The majority of the league teams are from the Sweetwater school district. Middle school or high school students who make the team receive a kit then work together through a semester to assemble a small robot capable of moving a beach ball down a small court — a game slightly reminiscent of basketball.
Haley Salazar, a science teacher at Otay Ranch High School, organized the league. She said that in the past, when she was taking her students to Los Angeles, San Jose, even Nebraska for tournaments, she noticed that a lot of other schools in the district only came to her local tournament because they didn’t have the money or the parental support to go anywhere else.

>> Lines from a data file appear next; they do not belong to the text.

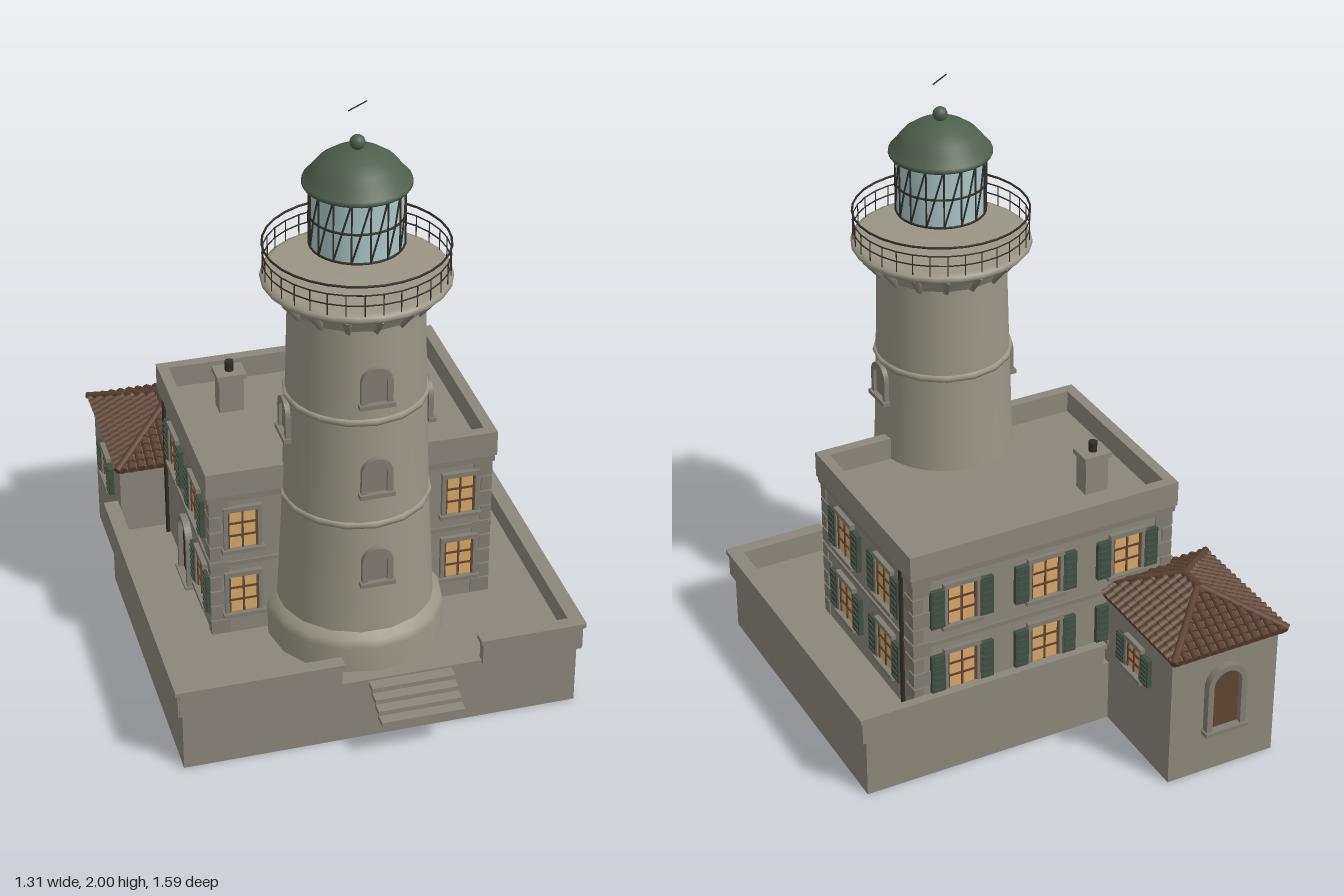
import * as THREE from 'three';

const mat = (name, color) => Object.assign(new THREE.MeshStandardMaterial({ color }), { name });

export function createModel() {
  const M = {
    stone: mat('stone', 0x8b867b), tower: mat('towerPlaster', 0x9a9586), trim: mat('trim', 0x827d72),
    green: mat('domeGreen', 0x4f5e4d), shutter: mat('shutterGreen', 0x414f42), amber: mat('litGlass', 0xd8a767),
    glass: mat('lanternGlass', 0xa9c6c8), iron: mat('iron', 0x332d27), tile: mat('roofTile', 0x5c4333), wood: mat('wood', 0x5f4534),
  };
  M.glass.side = M.tile.side = THREE.DoubleSide;
  const root = new THREE.Group();
  root.name = 'lighthouse';
  const group = (name, parent = root) => {
    const g = new THREE.Group();
    g.name = name;
    parent.add(g);
    return g;
  };
  const add = (p, name, geo, m, x = 0, y = 0, z = 0) => {
    const o = new THREE.Mesh(geo, m);
    o.name = name;
    o.position.set(x, y, z);
    p.add(o);
    return o;
  };
  // Box given by its minimum and maximum corners
  const box = (p, name, m, x0, x1, y0, y1, z0, z1) =>
    add(p, name, new THREE.BoxGeometry(x1 - x0, y1 - y0, z1 - z0), m, (x0 + x1) / 2, (y0 + y1) / 2, (z0 + z1) / 2);
  // Rod between two points
  const rod = (p, name, m, a, b, r0, r1 = r0, sides = 6) => {
    const d = b.clone().sub(a);
    const o = add(p, name, new THREE.CylinderGeometry(r1, r0, d.length(), sides), m);
    o.position.copy(a).addScaledVector(d, 0.5);
    o.quaternion.setFromUnitVectors(new THREE.Vector3(0, 1, 0), d.normalize());
    return o;
  };
  const V = (x, y, z) => new THREE.Vector3(x, y, z);
  const polar = (r, a, y) => V(r * Math.sin(a), y, r * Math.cos(a));
  const lathe = (p, name, m, pts, seg = 32) =>
    add(p, name, new THREE.LatheGeometry(pts.map(q => new THREE.Vector2(...q)), seg), m);
  const hoop = (p, name, m, r, y, t, seg = 32) => {
    add(p, name, new THREE.TorusGeometry(r, t, 6, seg), m, 0, y, 0).rotation.x = Math.PI / 2;
  };
  // Local frame on a wall: x along it, z outward
  const onWall = (name, x, y, z, angle, parent = root) => {
    const g = group(name, parent);
    g.position.set(x, y, z);
    g.rotation.y = angle;
    return g;
  };
  const archPath = (Type, w, h) => {
    const s = new Type();
    s.moveTo(-w / 2, 0);
    s.lineTo(w / 2, 0);
    s.lineTo(w / 2, h - w / 2);
    s.absarc(0, h - w / 2, w / 2, 0, Math.PI, false);
    s.closePath();
    return s;
  };

  // Window centred on its group, with optional shutters
  const windowUnit = (g, w, h, shutters) => {
    const t = 0.013;
    box(g, 'pane', M.amber, -w / 2, w / 2, -h / 2, h / 2, -0.002, 0.005);
    for (const s of [-1, 1]) {
      const x = s * (w / 2 + t / 2);
      box(g, 'jamb', M.trim, x - t / 2, x + t / 2, -h / 2, h / 2, 0, 0.014);
      if (shutters) {
        const c = s * (w / 2 + 0.034);
        box(g, 'shutter', M.shutter, c - 0.023, c + 0.023, -h / 2, h / 2, 0, 0.016);
        for (let i = 0; i < 6; i++) {
          const y = -h / 2 + (i + 0.5) * h / 6;
          box(g, 'louvre', M.shutter, c - 0.017, c + 0.017, y - 0.004, y + 0.004, 0.016, 0.02);
        }
      }
    }
    box(g, 'lintel', M.trim, -w / 2 - t, w / 2 + t, h / 2, h / 2 + 0.016, 0, 0.016);
    box(g, 'sill', M.trim, -w / 2 - 0.02, w / 2 + 0.02, -h / 2 - 0.014, -h / 2, 0, 0.022);
    for (const x of [-w / 2 + 0.003, 0, w / 2 - 0.003]) box(g, 'mullion', M.wood, x - 0.003, x + 0.003, -h / 2, h / 2, 0, 0.009);
    for (const y of [-h / 6, h / 6]) box(g, 'glazingBar', M.wood, -w / 2, w / 2, y - 0.003, y + 0.003, 0, 0.009);
  };
  // Arched opening standing on its group origin
  const archUnit = (g, w, h, fill, t = 0.016, depth = 0.022) => {
    const s = archPath(THREE.Shape, w + 2 * t, h + t);
    s.holes.push(archPath(THREE.Path, w, h));
    add(g, 'archFrame', new THREE.ExtrudeGeometry(s, { depth, bevelEnabled: false, curveSegments: 10 }), M.trim);
    add(g, 'archFill', new THREE.ExtrudeGeometry(archPath(THREE.Shape, w, h), { depth: 0.006, bevelEnabled: false }), fill);
    box(g, 'archSill', M.trim, -w / 2 - t - 0.006, w / 2 + t + 0.006, -0.014, 0, 0, depth + 0.008);
  };

  // Terrace with parapet, open at the steps
  const terrace = group('terrace');
  box(terrace, 'terraceBlock', M.stone, -0.63, 0.63, 0, 0.215, -0.375, 0.655);
  const wall = (x0, x1, z0, z1) => {
    box(terrace, 'parapet', M.stone, x0, x1, 0.205, 0.285, z0, z1);
    box(terrace, 'parapetCap', M.stone, x0 - 0.008, x1 + 0.008, 0.285, 0.3, z0 - 0.006, z1 + 0.006);
  };
  wall(-0.645, -0.613, -0.384, 0.665);
  wall(0.613, 0.645, -0.384, 0.665);
  wall(-0.64, -0.133, 0.636, 0.668);
  wall(0.318, 0.64, 0.636, 0.668);
  wall(-0.2, 0.64, -0.384, -0.366);
  for (let i = 0; i < 4; i++) box(terrace, 'step', M.stone, -0.045, 0.22, 0.192 - i * 0.017, 0.208 - i * 0.017, 0.65 + i * 0.035, 0.695 + i * 0.035);

  // House with roof parapet, courses and quoins
  const house = group('house');
  box(house, 'walls', M.stone, -0.45, 0.45, 0.21, 0.745, -0.35, 0.305);
  const band = (name, o, y0, y1) => box(house, name, M.trim, -0.45 - o, 0.45 + o, y0, y1, -0.35 - o, 0.305 + o);
  band('stringCourse', 0.006, 0.47, 0.485);
  band('cornice', 0.01, 0.712, 0.735);
  for (const s of [-1, 1]) {
    box(house, 'roofParapetSide', M.stone, s * 0.4475 - 0.0175, s * 0.4475 + 0.0175, 0.735, 0.82, -0.365, 0.32);
    box(house, 'roofParapetEnd', M.stone, -0.43, 0.43, 0.735, 0.82, s > 0 ? 0.285 : -0.365, s > 0 ? 0.32 : -0.33);
    for (const z of [-0.35, 0.305]) for (let i = 0; i < 9; i++) {
      const a = i % 2 ? 0.035 : 0.06, b = i % 2 ? 0.06 : 0.035, y = 0.22 + i * 0.055, d = z < 0 ? 1 : -1;
      box(house, 'quoin', M.trim, s * 0.4545 - s * a / 2 - a / 2, s * 0.4545 - s * a / 2 + a / 2, y, y + 0.049,
        z - d * 0.005 + (d > 0 ? 0 : -b), z - d * 0.005 + (d > 0 ? b : 0));
    }
    rod(house, 'downpipe', M.iron, V(s * 0.46, 0.22, -0.285), V(s * 0.46, 0.73, -0.285), 0.007);
  }
  box(house, 'chimney', M.stone, -0.31, -0.23, 0.74, 0.87, -0.195, -0.135);
  box(house, 'chimneyCap', M.stone, -0.318, -0.222, 0.865, 0.882, -0.203, -0.125);
  rod(house, 'chimneyPot', M.iron, V(-0.27, 0.88, -0.165), V(-0.27, 0.916, -0.165), 0.014, 0.014, 10);

  // House windows and side door
  const H = Math.PI / 2;
  for (const y of [0.365, 0.605]) {
    for (const x of [-0.35, 0.35]) windowUnit(onWall('frontWindow', x, y, 0.305, 0, house), 0.095, 0.135, false);
    for (const x of [-0.29, 0, 0.29]) windowUnit(onWall('backWindow', x, y, -0.35, Math.PI, house), 0.1, 0.135, true);
    for (const z of [-0.16, 0.127]) {
      windowUnit(onWall('leftWindow', 0.45, y, z, H, house), 0.1, 0.135, true);
      if (y > 0.5) windowUnit(onWall('rightWindow', -0.45, y, z, -H, house), 0.1, 0.135, true);
    }
  }
  windowUnit(onWall('rightLowerWindow', -0.45, 0.365, 0.19, -H, house), 0.1, 0.135, true);
  archUnit(onWall('sideDoor', -0.45, 0.225, -0.02, -H, house), 0.1, 0.21, M.iron);

  // Tower shaft, bands and gallery
  const tower = group('tower');
  tower.position.z = 0.34;
  lathe(tower, 'towerFoot', M.tower, [[0.28, 0.21], [0.28, 0.3], [0.272, 0.325], [0.245, 0.345]], 16);
  lathe(tower, 'shaft', M.tower, [[0.246, 0.33], [0.226, 0.72], [0.214, 1.08], [0.203, 1.47]]);
  for (const [y, r] of [[0.722, 0.232], [1.077, 0.221]]) lathe(tower, 'band', M.tower,
    [[r - 0.02, y - 0.012], [r, y - 0.01], [r + 0.003, y], [r, y + 0.01], [r - 0.02, y + 0.012]], 16);
  lathe(tower, 'galleryCorbel', M.tower, [[0.2, 1.375], [0.215, 1.385], [0.215, 1.4], [0.25, 1.44], [0.27, 1.447]], 16);
  lathe(tower, 'galleryDeck', M.tower, [[0.2, 1.445], [0.278, 1.447], [0.285, 1.455], [0.283, 1.468], [0.265, 1.474], [0, 1.479]], 24);
  for (let i = 0; i < 16; i++) {
    const a = i * Math.PI / 8;
    rod(tower, 'bracket', M.trim, polar(0.21, a, 1.38), polar(0.262, a, 1.448), 0.01, 0.014, 4);
  }
  for (let i = 0; i < 32; i++) {
    const a = i * Math.PI / 16;
    rod(tower, 'railPost', M.iron, polar(0.276, a, 1.47), polar(0.276, a, 1.54), 0.0018, 0.0018, 4);
  }
  for (const y of [1.505, 1.538]) hoop(tower, 'rail', M.iron, 0.276, y, 0.0022);
  hoop(tower, 'handrail', M.iron, 0.277, 1.567, 0.0035);

  // Tower windows
  for (const [y, a, r] of [[1.145, 0, 0.208], [0.84, 0, 0.219], [0.53, 0, 0.233], [0.955, H, 0.215], [0.955, -H, 0.215]]) {
    const p = polar(r, a, y);
    archUnit(onWall('towerWindow', p.x, p.y, p.z, a, tower), 0.062, 0.1, M.trim, 0.018, 0.016);
  }

  // Lantern room with lattice glazing
  const lantern = group('lantern', tower);
  add(lantern, 'glazing', new THREE.CylinderGeometry(0.138, 0.138, 0.195, 32, 1, true), M.glass, 0, 1.662, 0);
  for (const y of [1.566, 1.66, 1.758]) hoop(lantern, 'glazingRing', M.iron, 0.14, y, 0.0035);
  for (let i = 0; i < 16; i++) {
    const a = i * Math.PI / 8;
    rod(lantern, 'glazingPost', M.iron, polar(0.141, a, 1.566), polar(0.141, a, 1.76), 0.003, 0.003, 5);
    const mid = polar(0.142, a + Math.PI / 16, 1.663);
    rod(lantern, 'diagonalBar', M.iron, polar(0.141, a, 1.566), mid, 0.003, 0.003, 5);
    rod(lantern, 'diagonalBar', M.iron, mid, polar(0.141, a + Math.PI / 8, 1.76), 0.003, 0.003, 5);
  }
  lathe(lantern, 'dome', M.green, [[0.0, 1.755], [0.158, 1.755], [0.162, 1.762], [0.16, 1.772], [0.15, 1.776], [0.138, 1.797],
    [0.115, 1.825], [0.08, 1.849], [0.04, 1.863], [0, 1.868]]);
  add(lantern, 'finial', new THREE.SphereGeometry(0.023, 16, 12), M.green, 0, 1.885, 0);
  rod(lantern, 'vane', M.iron, V(-0.034, 1.998, 0.024), V(0.034, 1.998, -0.024), 0.0022);

  // Annex
  const annex = group('annex');
  box(annex, 'annexWalls', M.stone, -0.605, -0.225, 0, 0.465, -0.755, -0.335);
  for (const s of [-1, 1]) windowUnit(onWall('annexWindow', s > 0 ? -0.225 : -0.605, 0.34, -0.54, s * H, annex), 0.08, 0.1, true);
  archUnit(onWall('annexDoor', -0.415, 0.165, -0.755, Math.PI, annex), 0.1, 0.215, M.wood, 0.02, 0.025);

  // Hipped barrel-tile roof: each slope is columns of tapered tiles cut by the hips
  const roof = group('annexRoof', annex);
  roof.position.set(-0.415, 0, -0.542);
  const hx = 0.2, hz = 0.238, y0 = 0.472, y1 = 0.575, ridge = hz - hx;
  const slope = (dir, half, top, run) => {
    const g = group('roofSlope', roof);
    g.rotation.y = dir;
    const geo = new THREE.BufferGeometry().setAttribute('position', new THREE.Float32BufferAttribute(
      [-half, y0, run.eave, half, y0, run.eave, top, y1, run.top, -half, y0, run.eave, top, y1, run.top, -top, y1, run.top], 3));
    geo.computeVertexNormals();
    add(g, 'roofPlane', geo, M.tile);
    const n = Math.round(half * 2 / 0.03);
    for (let i = 0; i < n; i++) {
      const u = -half + (i + 0.5) * 2 * half / n;
      const f = Math.min(1, (half - Math.abs(u)) / (half - top));
      const at = (t, lift) => V(u, y0 + (y1 - y0) * t + lift, run.eave + (run.top - run.eave) * t);
      for (let t = -0.03; t < f - 0.01; t += 0.125)
        rod(g, 'tile', M.tile, at(t, 0.004), at(Math.min(t + 0.14, f), 0.001), 0.0145, 0.011, 8);
    }
  };
  for (const s of [0, 1]) {
    slope(s * Math.PI, hx, 0.001, { eave: hz, top: ridge });
    slope(s * Math.PI + H, hz, ridge, { eave: hx, top: 0 });
    for (const x of [-1, 1]) rod(roof, 'hipTile', M.tile, V(x * 0.206, y0 + 0.006, (s ? 1 : -1) * 0.244),
      V(0, y1 + 0.004, (s ? 1 : -1) * ridge), 0.012, 0.012, 8);
  }
  rod(roof, 'ridgeTile', M.tile, V(0, y1 + 0.002, -ridge - 0.012), V(0, y1 + 0.002, ridge + 0.012), 0.014, 0.014, 8);
  box(roof, 'eaveSoffit', M.tile, -hx - 0.002, hx + 0.002, y0 - 0.01, y0, -hz - 0.002, hz + 0.002);
  return root;
}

So, Salazar decided to start a league. She said the league was able to get grant money for the schools on the west side of Chula Vista because they do not have the same resources as the east side.
Salazar said, “I called all these teachers [who were or would become coaches] together in my little chemistry room at Otay Ranch — 'This is what I’m thinking of doing, but only if you’ll be able to host an event.’”
Robotics coach Joshua Hill, a biology teacher at Mar Vista, said that in addition to teamwork, the students learn critical thinking and how to code a computer.
David, a student from the Mar Vista team said one lesson he’s learned is “The importance of little screws.”
Two female teammates from Rancho del Rey, Gabrielle and Noel, said everyone on the team is an engineer, and though they all divided the labor, everyone helped with the design. They said their bot was named “Vic,” for “Victory.”
The best endorsement for the robotics league came from Brenda and Andrew, whose son is on the Otay Ranch team.
Brenda said that their son, Gabriel, was only a freshman when he made the team. She said, “He’s always been a little different; academically he’s very high but he’s been dealing with a little bit of bullying because of his maturity.
“Our son has played soccer since he was six and he understands teamwork, but in the sports world there’s a lot of kids that feel they need to outshine the next person. He’s never been that kid; he’s always been the kind of kid that wants to help everybody along and make sure everybody makes it.
“The first time we went to a tournament last year, I almost cried because I saw my son laughing and talking to kids that were older than him. They accepted him for who he was. [Salazar} showed them how to be a team, how to have camaraderie.”